Date of this Version
Motherhood is both meaningful and arduous. The decades spent mothering bring with them stressors like decreased downtime, overload, high stress, fatigue, and more. As parenting takes priority, mothers often neglect their own needs for their child’s, negatively impacting their well-being. Today, many mothers in the United States face declining health and increasing burnout as a result. A variety of factors may be contributing to this: institutional invisibility, inequity, inflexibility, imbalance, isolation, and identity issues among them. Despite the multigenerational impact of a mother’s well-being, American culture and politics give comparatively little attention to the issue. In this paper, I propose that assets from positive psychology - delivered through ancient ritual practices - can benefit modern mothers. In a counterbalance to the stressors which threaten modern maternal well-being, rituals offer benefits to health, internal meaning-making processes, social connectedness, and emotion regulation. Integrating ritual practice into daily life requires three core elements – attention, intention, and repetition – paired with consideration of special time and spaces. Though insufficient to completely address the many forces working negatively against modern mothers, commitment to a ritual practice may help strengthen the aspects of day-to-day well-being that remain within a mother’s control.
motherhood, maternal well-being, maternal mental health, ritual, ritual benefits, positive interventions, positive motherhood, positive psychology, commitment, identity, invisibility, inequity, inflexibility, imbalance, isolation, parenting
Well-Being/Flourishing, Family/Parenting/Children, Women/Motherhood

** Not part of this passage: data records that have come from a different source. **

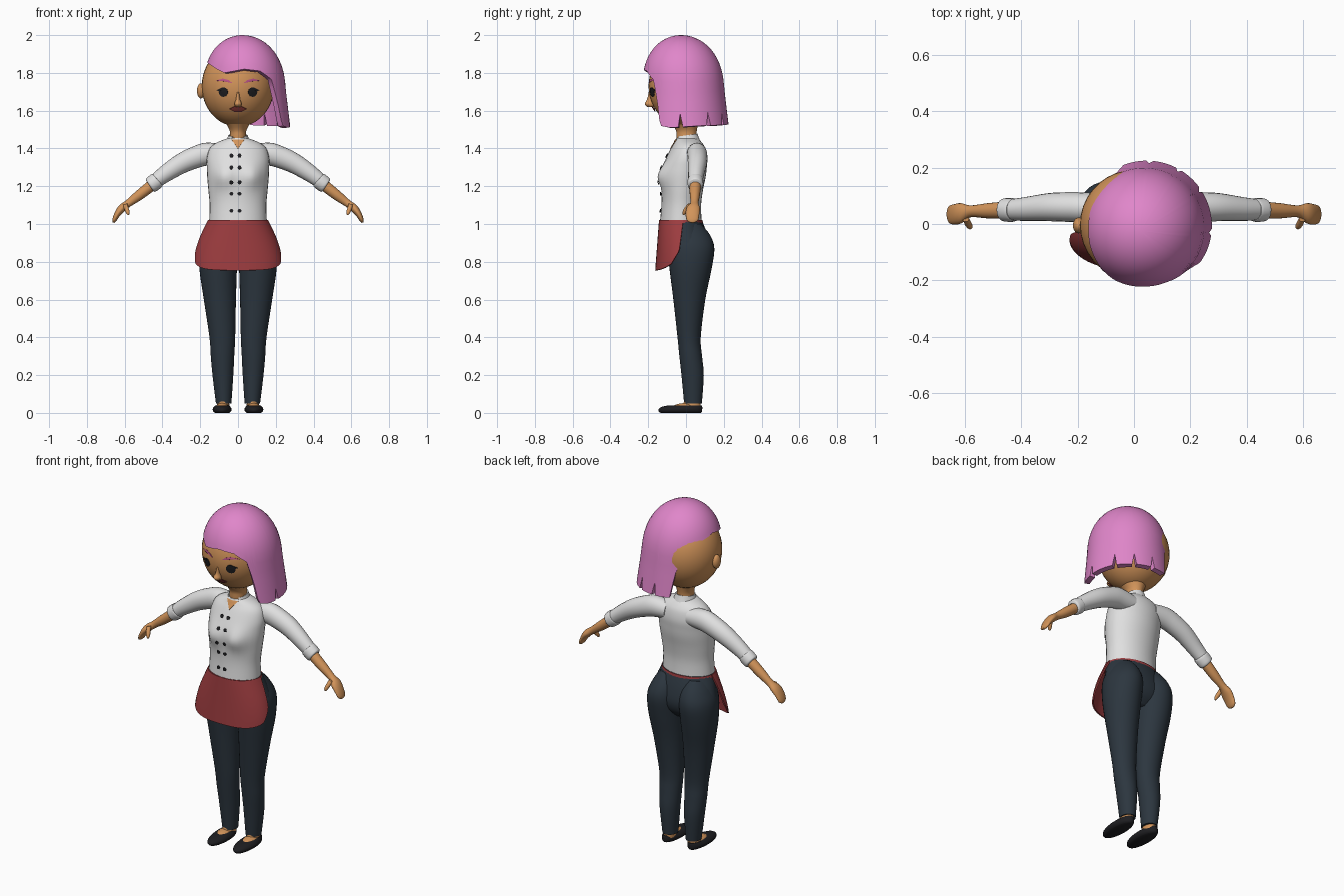
import bpy, bmesh, math
from mathutils import Vector
from mathutils.bvhtree import BVHTree

if "Cube" in bpy.data.objects:
    bpy.data.objects.remove(bpy.data.objects["Cube"], do_unlink=True)


def paint(name, r, g, b):
    lin = [((c / 255 + 0.055) / 1.055) ** 2.4 for c in (r, g, b)] + [1]
    m = bpy.data.materials.new(name)
    m.use_nodes = True
    m.diffuse_color = lin
    bsdf = m.node_tree.nodes["Principled BSDF"]
    bsdf.inputs["Base Color"].default_value = lin
    bsdf.inputs["Roughness"].default_value = 0.8
    return m


SKIN = paint("warm skin", 210, 148, 90)
PINK = paint("pink hair", 224, 134, 202)
BROW = paint("dark pink", 184, 82, 134)
WHITE = paint("white cloth", 224, 224, 224)
RED = paint("red cloth", 156, 60, 63)
NAVY = paint("dark slate cloth", 44, 54, 63)
BLACK = paint("black", 30, 30, 33)
LIPS = paint("lip red", 138, 58, 56)


def finish(name, bm, mat, mirror=False, thick=0, angle=50):
    """Turn a bmesh into a smooth shaded object, mirrored or thickened."""
    bmesh.ops.recalc_face_normals(bm, faces=bm.faces)
    me = bpy.data.meshes.new(name)
    bm.to_mesh(me)
    bm.free()
    ob = bpy.data.objects.new(name, me)
    bpy.context.collection.objects.link(ob)
    me.materials.append(mat)
    bpy.ops.object.select_all(action="DESELECT")
    ob.select_set(True)
    bpy.context.view_layer.objects.active = ob
    if thick:
        mod = ob.modifiers.new("thickness", "SOLIDIFY")
        mod.thickness, mod.offset = thick, -1
        bpy.ops.object.modifier_apply(modifier=mod.name)
    if mirror:
        mod = ob.modifiers.new("mirror", "MIRROR")
        mod.use_mirror_merge = False
        bpy.ops.object.modifier_apply(modifier=mod.name)
    bpy.ops.object.shade_smooth_by_angle(angle=math.radians(angle))
    return ob


def smooth_rows(rows, n=4):
    """Catmull-Rom interpolation of a short table of sections."""
    out = []
    for i in range(len(rows) - 1):
        a, b, c, d = (rows[max(0, min(len(rows) - 1, i + k))] for k in (-1, 0, 1, 2))
        for j in range(n):
            t = j / n
            out.append([q + 0.5 * t * (r - p + t * (2 * p - 5 * q + 4 * r - s + t * (3 * (q - r) + s - p)))
                        for p, q, r, s in zip(a, b, c, d)])
    return out + [list(rows[-1])]


def skin_rings(rings, closed=True, caps=True):
    bm = bmesh.new()
    vs = [[bm.verts.new(p) for p in ring] for ring in rings]
    n = len(rings[0])
    for a, b in zip(vs, vs[1:]):
        for i in range(n if closed else n - 1):
            j = (i + 1) % n
            bm.faces.new((a[i], a[j], b[j], b[i]))
    if caps:
        bm.faces.new(vs[0])
        bm.faces.new(vs[-1])
    return bm


def circle(n=32, start=0, span=360):
    return [math.radians(start + span * i / n) for i in range(n)]


def upright(rows):
    """Horizontal sections: z, centre x, half width, front y, back y."""
    return [[(cx + rx * math.cos(a), (f + b) / 2 + (b - f) / 2 * math.sin(a), z)
             for a in circle()] for z, cx, rx, f, b in smooth_rows(rows)]


def limb(rows):
    """Sections across a bent path: x, y, z, half depth, half thickness."""
    rows = smooth_rows(rows)
    rings = []
    for i, (x, y, z, ry, rn) in enumerate(rows):
        p, q = rows[max(i - 1, 0)], rows[min(i + 1, len(rows) - 1)]
        d = Vector((q[0] - p[0], 0, q[2] - p[2])).normalized()
        rings.append([(x - d.z * rn * math.sin(a), y + ry * math.cos(a), z + d.x * rn * math.sin(a))
                      for a in circle(20)])
    return rings


def ball(name, c, r, mat, mirror=False):
    bm = bmesh.new()
    bmesh.ops.create_uvsphere(bm, u_segments=36, v_segments=24, radius=1)
    for v in bm.verts:
        v.co = Vector(c) + v.co * Vector(r)
    return finish(name, bm, mat, mirror)


def tree(ob):
    return BVHTree.FromPolygons([v.co for v in ob.data.vertices], [p.vertices for p in ob.data.polygons])


def plate(name, bvh, outline, mat, mirror=False, lift=0.004):
    """Thin patch laid on the front of a body, given an x-z outline."""
    def drop(x, z):
        hit = bvh.ray_cast(Vector((x, -2, z)), Vector((0, 1, 0)))[0]
        return (x, hit.y - lift, z)
    n = len(outline)
    mx, mz = sum(p[0] for p in outline) / n, sum(p[1] for p in outline) / n
    rings = [[drop(mx + k * (x - mx), mz + k * (z - mz)) for x, z in outline] for k in (0.05, 0.4, 0.7, 1)]
    bm = skin_rings(rings, caps=False)
    bm.faces.new(bm.verts[:n]) if bm.verts.ensure_lookup_table() is None else None
    return finish(name, bm, mat, mirror, 0.003)


def oval(x, z, rx, rz, n=20):
    return [(x + rx * math.cos(a), z + rz * math.sin(a)) for a in circle(n)]


# Head, ears, neck and nose
head = ball("head", (0, -0.003, 1.73), (0.192, 0.195, 0.215), SKIN)
ball("ears", (0.197, -0.005, 1.705), (0.02, 0.028, 0.04), SKIN, True)
finish("neck", skin_rings(upright([(1.38, 0, .05, -.045, .06), (1.46, 0, .044, -.05, .055),
                                   (1.5, 0, .046, -.055, .058), (1.55, 0, .075, -.09, .07)])), SKIN)
finish("nose", skin_rings(upright([(1.70, 0, .007, -.197, -.17), (1.66, 0, .011, -.206, -.17),
                                   (1.636, 0, .02, -.218, -.17), (1.62, 0, .013, -.205, -.16)])), SKIN)

# Face details
face = tree(head)
plate("eyes", face, oval(.078, 1.698, .024, .025), BLACK, True)
plate("eyelashes", face, [(.08, 1.722), (.095, 1.718), (.115, 1.708), (.1, 1.702), (.08, 1.71)], BLACK, True, .006)
plate("eyebrows", face, [(.03, 1.746), (.05, 1.762), (.08, 1.770), (.12, 1.759), (.08, 1.756), (.05, 1.75)], BROW, True)
plate("mouth", face, [(-.045, 1.61), (-.015, 1.625), (0, 1.621), (.015, 1.625), (.045, 1.61),
                      (.02, 1.596), (-.02, 1.596)], LIPS, lift=.008)

# Asymmetric bob: one side swept up, the other long with notched ends
HEM = [(-180, 1.86), (-150, 1.84), (-120, 1.80), (-90, 1.82), (-66, 1.81), (-48, 1.765), (-40, 1.65),
       (-35, 1.52), (-20, 1.51), (20, 1.52), (111, 1.53), (116, 1.66), (125, 1.76), (140, 1.83), (180, 1.86)]
NOTCHES = (-6, 33, 60, 87)


def hem(az):
    for (a, za), (b, zb) in zip(HEM, HEM[1:]):
        if a <= az <= b:
            return za + (zb - za) * (az - a) / (b - a) + (0.07 if az in NOTCHES else 0)


def hair_point(az, t):
    z = 2 - (2 - hem(az)) * t * t
    f = (2 - z) / 0.48
    k = max(0, (z - 1.72) / 0.28)
    r = 0.215 * math.sqrt(max(0, 1 - k ** 2.3)) + 0.08 * max(0, 1.72 - z)
    a = math.radians(az)
    return (0.025 + 0.02 * f + r * math.cos(a), -0.02 * (1 - f) - 0.005 + r * math.sin(a), z)


bm = skin_rings([[hair_point(az, t / 14) for az in range(-180, 180, 3)] for t in range(15)], caps=False)
bmesh.ops.remove_doubles(bm, verts=bm.verts, dist=0.0005)
finish("hair", bm, PINK, thick=0.03)

# Jacket body with a shaped chest
bm = skin_rings(upright([(1.01, 0, .153, -.138, .083), (1.10, 0, .150, -.130, .08), (1.18, 0, .157, -.130, .09),
                         (1.25, 0, .163, -.133, .104), (1.30, 0, .165, -.125, .11), (1.35, 0, .165, -.105, .113),
                         (1.40, 0, .15, -.08, .103), (1.43, 0, .115, -.062, .085), (1.455, 0, .052, -.052, .062)]))
for v in bm.verts:
    if v.co.y < 0:
        v.co.y -= .028 * math.exp(-((abs(v.co.x) - .075) / .045) ** 2 - ((v.co.z - 1.25) / .06) ** 2)
jacket = finish("jacket", bm, WHITE)
chest = tree(jacket)
plate("neckline", chest, [(-.036, 1.448), (0, 1.448), (.036, 1.448), (.018, 1.425), (0, 1.4), (-.018, 1.425)], SKIN)
collar = [[(r * math.cos(a), .004 + (r + .006) * math.sin(a), z + .008 * math.sin(a))
           for a in circle(29, -52, 295)] for z, r in ((1.435, .064), (1.455, .056), (1.47, .051))]
finish("collar", skin_rings(collar, closed=False, caps=False), WHITE, thick=.006)
for i, z in enumerate((1.363, 1.30, 1.22, 1.16, 1.07)):
    for side, x in (("right", -.035), ("left", .008)):
        plate(f"button_{side}_{i + 1}", chest, oval(x, z, .01, .01, 12), BLACK, lift=.007)

# Sleeves, cuffs, forearms, hands and thumbs
finish("sleeves", skin_rings(limb([(.07, .055, 1.37, .05, .05), (.16, .058, 1.371, .053, .06),
                                   (.22, .06, 1.355, .053, .058), (.3, .06, 1.32, .05, .053),
                                   (.39, .053, 1.262, .042, .044), (.455, .05, 1.212, .036, .036)])), WHITE, True)
finish("cuffs", skin_rings(limb([(.425, .05, 1.234, .038, .038), (.43, .05, 1.23, .042, .044),
                                 (.46, .05, 1.207, .041, .043), (.467, .05, 1.202, .034, .036)])), WHITE, True)
finish("forearms_and_hands", skin_rings(limb([(.44, .05, 1.218, .031, .03), (.52, .047, 1.155, .027, .027),
                                              (.58, .045, 1.11, .021, .02), (.615, .038, 1.083, .036, .021),
                                              (.64, .034, 1.05, .036, .016), (.655, .034, 1.02, .03, .011),
                                              (.66, .034, 1.008, .012, .005)])), SKIN, True)
finish("thumbs", skin_rings(limb([(.598, .02, 1.105, .012, .012), (.59, .003, 1.08, .014, .012),
                                  (.583, -.008, 1.06, .011, .01), (.581, -.012, 1.048, .004, .004)])), SKIN, True)

# Trousers: hips and two legs
finish("trouser_hips", skin_rings(upright([(1.02, 0, .154, -.13, .084), (.95, 0, .18, -.11, .11),
                                           (.87, 0, .2, -.095, .125), (.81, 0, .185, -.08, .11),
                                           (.765, 0, .1, -.05, .07)])), NAVY)
finish("trouser_legs", skin_rings(upright([(1.0, .09, .055, -.1, .08), (.94, .095, .083, -.1, .128),
                                           (.87, .103, .1, -.098, .15), (.76, .105, .099, -.087, .135),
                                           (.6, .096, .085, -.067, .102), (.4, .083, .068, -.045, .078),
                                           (.3, .082, .062, -.035, .085), (.2, .08, .055, -.024, .094),
                                           (.05, .076, .041, -.01, .084)])), NAVY, True)

# Waist band and wrapped apron with rounded corners
band = [[(rx * math.cos(a), -.026 + ry * math.sin(a), z) for a in circle(40)]
        for z, rx, ry in ((.995, .163, .117), (1.02, .157, .114))]
finish("waist_band", skin_rings(band, caps=False), RED, thick=.008)
apron = []
for i in range(13):
    t = i / 12
    ring = []
    for j in range(33):
        u = j / 16 - 1
        a = math.radians(-90 + 90 * u * (1 - .18 * max(0, t - .7) / .3))
        swell = math.sin(t * math.pi / 2)
        c, s = math.cos(a), math.sin(a)
        x = (.16 + .073 * swell) * math.copysign(abs(c) ** .85, c)
        y = -.015 - .03 * t + (.128 - .01 * t) * s
        ring.append((x, y, 1.02 - t * (.265 - .035 * abs(u) ** 3)))
    apron.append(ring)
finish("apron", skin_rings(apron, closed=False, caps=False), RED, thick=.008)

# Slip-on shoes and feet
finish("shoes", skin_rings(upright([(0, .084, .038, -.135, .078), (.008, .084, .047, -.145, .085),
                                    (.02, .084, .05, -.145, .086), (.032, .084, .044, -.128, .086),
                                    (.04, .084, .036, -.09, .083)])), BLACK, True)
ball("feet", (.084, .0, .03), (.034, .068, .022), SKIN, True)
finish("ankles", skin_rings(upright([(.02, .08, .034, -.02, .078), (.1, .077, .03, -.002, .075)])), SKIN, True)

Family, Life Course, and Society Commons, Gender and Sexuality Commons, Maternal and Child Health Commons, Other Psychology Commons, Social Psychology and Interaction Commons, Women's Health Commons, Women's Studies Commons
Date Posted: 08 September 2021